UPDATE! : With the release of Flare v11 – GIT integration is now an included feature. The instructions below only apply to Flare v10 and earlier releases.
More information on binding Flare v11 with GIT can be found here.
Rich Forristall, Product Manager for BRS Help and Education Systems at Burgess Group, is also the founder and content developer of The Red Chicken Design Group. Rich attended MadWorld 2013, and authors a blog on his website, http://theredchicken.com/blogs/. We recently saw their blog post describing the process of manually setting up a Flare project to use Git source control. The example he’s outlined covers how to setup a Parent/Child Globally linked project, but the steps will be the same for a single instance of a project with no merging. We’ve re-published it here (with Rich’s permission) for you to check out:
Software trends seem to change as often as I change my socks. The latest buzz has developers pushing for implementing Git source control. Right now Flare has a plug in for a few source control options, but when your company goes in a different direction, it may leave you scratching your head.
So, recently I made the move to Git. Not gonna lie, it was a bit painful at first. But after a few missteps, I got Git going. Here are a few points I can share that may ease the pain…
Flare uses a lot of files and folders for reporting, analyzing and other miscellaneous chores that you do NOT want Git to bother with. Also, if you use global projects to share stylesheets, snippets, logo, etc, you probably don’t want to have those source controlled in your child projects. The idea there is that you won’t have to commit or push files that Flare automatically updates that have nothing to do with your content, and for your global projects, you don’t want the hassle of committing and pushing three or four files when you really only updated the one.
I started by placing my Flare projects in a folder on my root directory C:\. If you have multiple writers on your team, they should all do the same. One of the big issues I had was one of my writers had files under “My Documents” which in turn would cause Git to find a conflict. It was see the file paths for targets, imports, images and more were not in line. So, best practices, keep it on the C:\ drive.
Next step is setting your Git Ignore list.
This is a simple text file with the list of folders to exclude from the source control.
Folders to exclude for your projects should be:

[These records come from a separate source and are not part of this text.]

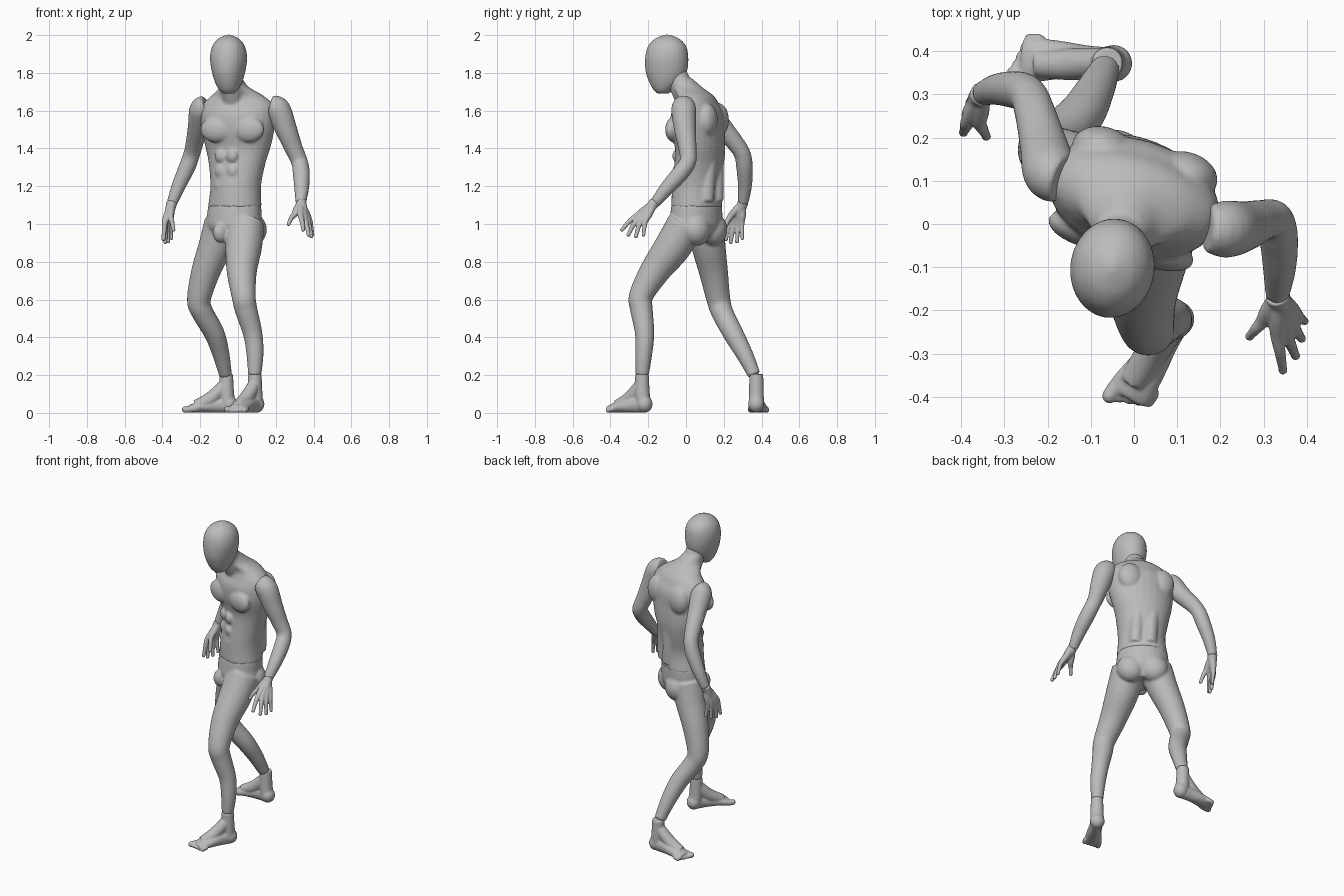
import bpy
import bmesh
import math
from mathutils import Vector, Matrix

cube = bpy.data.objects.get("Cube")
if cube:
    bpy.data.objects.remove(cube, do_unlink=True)

grey = bpy.data.materials.new("plain grey")
grey.use_nodes = True
grey.diffuse_color = (0.5, 0.5, 0.5, 1)
grey.node_tree.nodes["Principled BSDF"].inputs["Base Color"].default_value = (0.5, 0.5, 0.5, 1)


def spline(rows, steps=6):
    """Smooth the control rows with a Catmull-Rom curve."""
    result = []
    last = len(rows) - 1
    for i in range(last):
        before, start, end, after = (rows[max(i - 1, 0)], rows[i], rows[i + 1], rows[min(i + 2, last)])
        for k in range(steps):
            t = k / steps
            result.append([
                0.5 * (2 * q + (r - p) * t + (2 * p - 5 * q + 4 * r - s) * t * t
                       + (3 * q - p - 3 * r + s) * t ** 3)
                for p, q, r, s in zip(before, start, end, after)])
    result.append(list(rows[-1]))
    return result


def side_axis(yaw):
    return Vector((math.cos(math.radians(yaw)), -math.sin(math.radians(yaw)), 0))


def front_axis(yaw):
    return Vector((-math.sin(math.radians(yaw)), -math.cos(math.radians(yaw)), 0))


def tube(bm, rows, side=(1, 0, 0), sides=28):
    """Loft: x, y, z, half width, half depth; a sixth value turns a level ring."""
    rows = spline(rows)
    centres = [Vector(row[:3]) for row in rows]
    rings = []
    for i, row in enumerate(rows):
        if len(row) == 6:
            across, deep = side_axis(row[5]), front_axis(row[5])
        else:
            along = (centres[min(i + 1, len(rows) - 1)] - centres[max(i - 1, 0)]).normalized()
            across = Vector(side)
            across = (across - along * across.dot(along)).normalized()
            deep = along.cross(across)
        width = max(row[3], 0.002)
        depth = max(row[4], 0.002) if len(row) > 4 else width
        ring = []
        for k in range(sides):
            angle = math.tau * k / sides
            ring.append(bm.verts.new(centres[i] + across * width * math.cos(angle)
                                     + deep * depth * math.sin(angle)))
        rings.append(ring)
    for lower, upper in zip(rings, rings[1:]):
        for k in range(sides):
            n = (k + 1) % sides
            bm.faces.new((lower[k], lower[n], upper[n], upper[k]))
    bm.faces.new(rings[0][::-1])
    bm.faces.new(rings[-1])


def blob(bm, centre, radii, yaw=0.0):
    """Ellipsoid with radii given across, deep and high."""
    matrix = (Matrix.Translation(centre) @ Matrix.Rotation(math.radians(-yaw), 4, "Z")
              @ Matrix.Diagonal((*radii, 1)))
    bmesh.ops.create_uvsphere(bm, u_segments=24, v_segments=16, radius=1, matrix=matrix)


def muscle(bm, base, yaw, across, forward, z, radii):
    spot = Vector((base[0], base[1], z)) + side_axis(yaw) * across + front_axis(yaw) * forward
    blob(bm, spot, radii, yaw)


def finish(name, bm, voxel=0.007, passes=6):
    """Fuse the overlapping forms into one smooth skin."""
    bmesh.ops.recalc_face_normals(bm, faces=bm.faces)
    mesh = bpy.data.meshes.new(name)
    bm.to_mesh(mesh)
    bm.free()
    mesh.materials.append(grey)
    obj = bpy.data.objects.new(name, mesh)
    bpy.context.collection.objects.link(obj)
    fuse = obj.modifiers.new("fuse", "REMESH")
    fuse.mode = "VOXEL"
    fuse.voxel_size = voxel
    fuse.use_smooth_shade = True
    relax = obj.modifiers.new("relax", "SMOOTH")
    relax.factor = 0.5
    relax.iterations = passes


# Head: plain egg with a narrow jaw
bm = bmesh.new()
tube(bm, [(-.05, -.12, 1.69, .03, .03, 8), (-.05, -.12, 1.71, .05, .052, 8),
          (-.05, -.108, 1.75, .072, .087, 8), (-.05, -.104, 1.81, .089, .111, 8),
          (-.05, -.102, 1.88, .098, .115, 8), (-.05, -.1, 1.94, .087, .102, 8),
          (-.05, -.1, 1.98, .056, .066, 8), (-.05, -.1, 2.002, .012, .014, 8)])
finish("head", bm)

# Torso: twisted loft, neck, chest, stomach and back muscles
bm = bmesh.new()
tube(bm, [(-.017, .057, 1.09, .151, .126, 38), (-.012, .055, 1.2, .14, .122, 35),
          (-.005, .07, 1.32, .157, .123, 28), (0, .075, 1.4, .177, .125, 22),
          (0, .062, 1.5, .198, .135, 18), (0, .06, 1.58, .203, .132, 17),
          (0, .058, 1.635, .19, .108, 17), (-.003, .048, 1.68, .14, .092, 17),
          (-.02, .005, 1.725, .078, .08, 17), (-.035, -.03, 1.77, .058, .064, 14)])
tube(bm, [(-.02, .02, 1.64, .065), (-.033, -.03, 1.74, .062), (-.045, -.07, 1.83, .055)])
for s in (-1, 1):
    muscle(bm, (0, .06), 17, .088 * s, .103, 1.5, (.088, .04, .068))
    muscle(bm, (0, .06), 17, .1 * s, -.085, 1.55, (.075, .055, .09))
    tube(bm, [Vector((x, y, z)) [:] + (.04, .04) for x, y, z in
              (Vector((-.01, .06, z)) + side_axis(yaw) * .042 * s - front_axis(yaw) * .092
               for z, yaw in ((1.12, 37), (1.25, 32), (1.4, 22), (1.55, 17)))])
    for z in (1.2, 1.28, 1.36):
        muscle(bm, (-.008, .063), 30, .034 * s, .107, z, (.034, .022, .036))
finish("torso", bm)

# Hips and legs
left_leg = [(.04, 0, 1.0, .1), (.03, -.07, .88, .097), (.02, -.165, .75, .08),
            (.03, -.238, .62, .064), (.042, -.236, .55, .06), (.078, -.219, .42, .051),
            (.09, -.224, .31, .045), (.088, -.232, .2, .035)]
right_leg = [(-.08, .1, 1.0, .1), (-.12, .12, .88, .09), (-.17, .145, .75, .077),
             (-.207, .172, .6, .063), (-.187, .193, .53, .058), (-.125, .25, .42, .054),
             (-.09, .31, .31, .045), (-.066, .362, .2, .034)]
bm = bmesh.new()
tube(bm, [(-.017, .057, 1.1, .149, .124, 38), (-.02, .054, 1.04, .155, .128, 38),
          (-.02, .05, .98, .155, .125, 38), (-.02, .05, .91, .1, .085, 38)])
for leg in (left_leg, right_leg):
    tube(bm, leg)
for s in (-1, 1):
    muscle(bm, (-.02, .05), 38, .07 * s, -.065, .97, (.082, .07, .085))
muscle(bm, (-.02, .05), 38, 0, .12, .955, (.04, .042, .055))
finish("hips_and_legs", bm)

# Arms
left_arm = [(.17, -.01, 1.625, .055), (.212, -.012, 1.605, .066), (.255, -.005, 1.5, .058),
            (.295, .008, 1.4, .048), (.325, .01, 1.33, .044), (.335, -.03, 1.27, .045),
            (.337, -.1, 1.19, .039), (.332, -.165, 1.11, .028)]
right_arm = [(-.165, .105, 1.625, .055), (-.193, .12, 1.605, .064), (-.21, .185, 1.52, .055),
             (-.23, .26, 1.43, .047), (-.245, .298, 1.37, .044), (-.27, .31, 1.3, .044),
             (-.315, .312, 1.2, .037), (-.35, .302, 1.11, .028)]
for name, arm in (("left_arm", left_arm), ("right_arm", right_arm)):
    bm = bmesh.new()
    tube(bm, arm, side=(0, 1, 0) if arm is right_arm else (1, 0, 0))
    finish(name, bm)


def hand(name, wrist, digits):
    """Each digit runs from the wrist over a knuckle to its tip, thumb first."""
    bm = bmesh.new()
    wrist = Vector(wrist)
    knuckles = [Vector(k) for k, tip in digits]
    palm = sum(knuckles[1:], Vector()) / 4
    tube(bm, [(*wrist, .029), (*wrist.lerp(palm, .35), .026), (*wrist.lerp(palm, .7), .021)])
    for i, (knuckle, tip) in enumerate(digits):
        knuckle, tip = Vector(knuckle), Vector(tip)
        bend = knuckle.lerp(tip, .5) + Vector((0, 0, .008))
        size = .9 if i == 4 else 1
        tube(bm, [(*wrist, .018), (*wrist.lerp(knuckle, .6), .02), (*knuckle, .0165 * size),
                  (*bend, .013 * size), (*tip, .01 * size)], side=(.7, .7, 0), sides=16)
        blob(bm, tip, [.011 * size] * 3)
    finish(name, bm, .004, 3)


hand("left_hand", (.332, -.165, 1.115), [
    ((.298, -.225, 1.05), (.268, -.26, 1.0)), ((.332, -.258, 1.045), (.345, -.338, .97)),
    ((.352, -.253, 1.03), (.374, -.305, .943)), ((.368, -.238, 1.02), (.388, -.265, .935)),
    ((.38, -.215, 1.015), (.395, -.225, .942))])
hand("right_hand", (-.35, .302, 1.115), [
    ((-.358, .235, 1.04), (-.342, .203, .97)), ((-.386, .235, 1.015), (-.395, .212, .92)),
    ((-.383, .255, 1.005), (-.385, .237, .905)), ((-.375, .277, 1.0), (-.37, .27, .908)),
    ((-.362, .295, 1.005), (-.352, .298, .925))])


def foot(name, heel, direction, medial_turn):
    """Foot built along its own direction, with the big toe on the medial side."""
    bm = bmesh.new()
    f = Vector((*direction, 0)).normalized()
    m = Vector((f.y, -f.x, 0)) * medial_turn

    def put(along, medial, z, *sizes):
        spot = Vector((*heel, z)) + f * along + m * medial
        return (*spot, *sizes)

    # Sole, heel, ankle and instep
    tube(bm, [put(-.01, 0, .042, .036, .041), put(.06, -.003, .044, .036, .043),
              put(.13, -.003, .034, .045, .033), put(.19, 0, .025, .052, .024),
              put(.212, 0, .02, .048, .018)], side=m)
    blob(bm, put(0, 0, .047), (.043, .043, .046))
    tube(bm, [put(.015, 0, .205, .036), put(.014, 0, .12, .039), put(.008, 0, .05, .04)], side=m)
    tube(bm, [put(.025, 0, .145, .034), put(.095, .006, .077, .037),
              put(.175, .008, .036, .032)], side=m)
    # Toes
    for i in range(5):
        r = .018 if i == 0 else .0135
        medial = .036 - .021 * i
        tip = .232 - .009 * i
        tube(bm, [put(.17, medial * .85, .024, r), put(tip - .02, medial, .019, r),
                  put(tip, medial, r, r * .9)], side=m, sides=16)
        blob(bm, put(tip, medial, r), (r, r, r))
    finish(name, bm, .005, 4)


foot("left_foot", (.097, -.22), (-.53, -.85), 1)
foot("right_foot", (-.047, .372), (-1, .04), -1)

- FileSync (you may not see this one if you don’t map to external files)
Now, if you are using a global project structure, you may want to consider adding certain resources that you import from your master or global project into your child projects. These files could include:
Child projects will link to several folders unless you specify them not to. You’ll find your project folder will contain a bunch of items you may want to ignore.
Once you save this file and commit and then push it to Git. You’ll folders will be excluded and the green check mark will disappear.
I hope this quick tip was helpful.
Feel free to leave a question below on the MadBlog, or see the post on TheRedChicken blog here: http://theredchicken.com/blogs/
For more information on using a Flare project with Source Control manually, see our help article here: https://help.madcapsoftware.com/flare9/Default.htm#Source_Control/About_Source_Control_and_Multi_Authoring.htm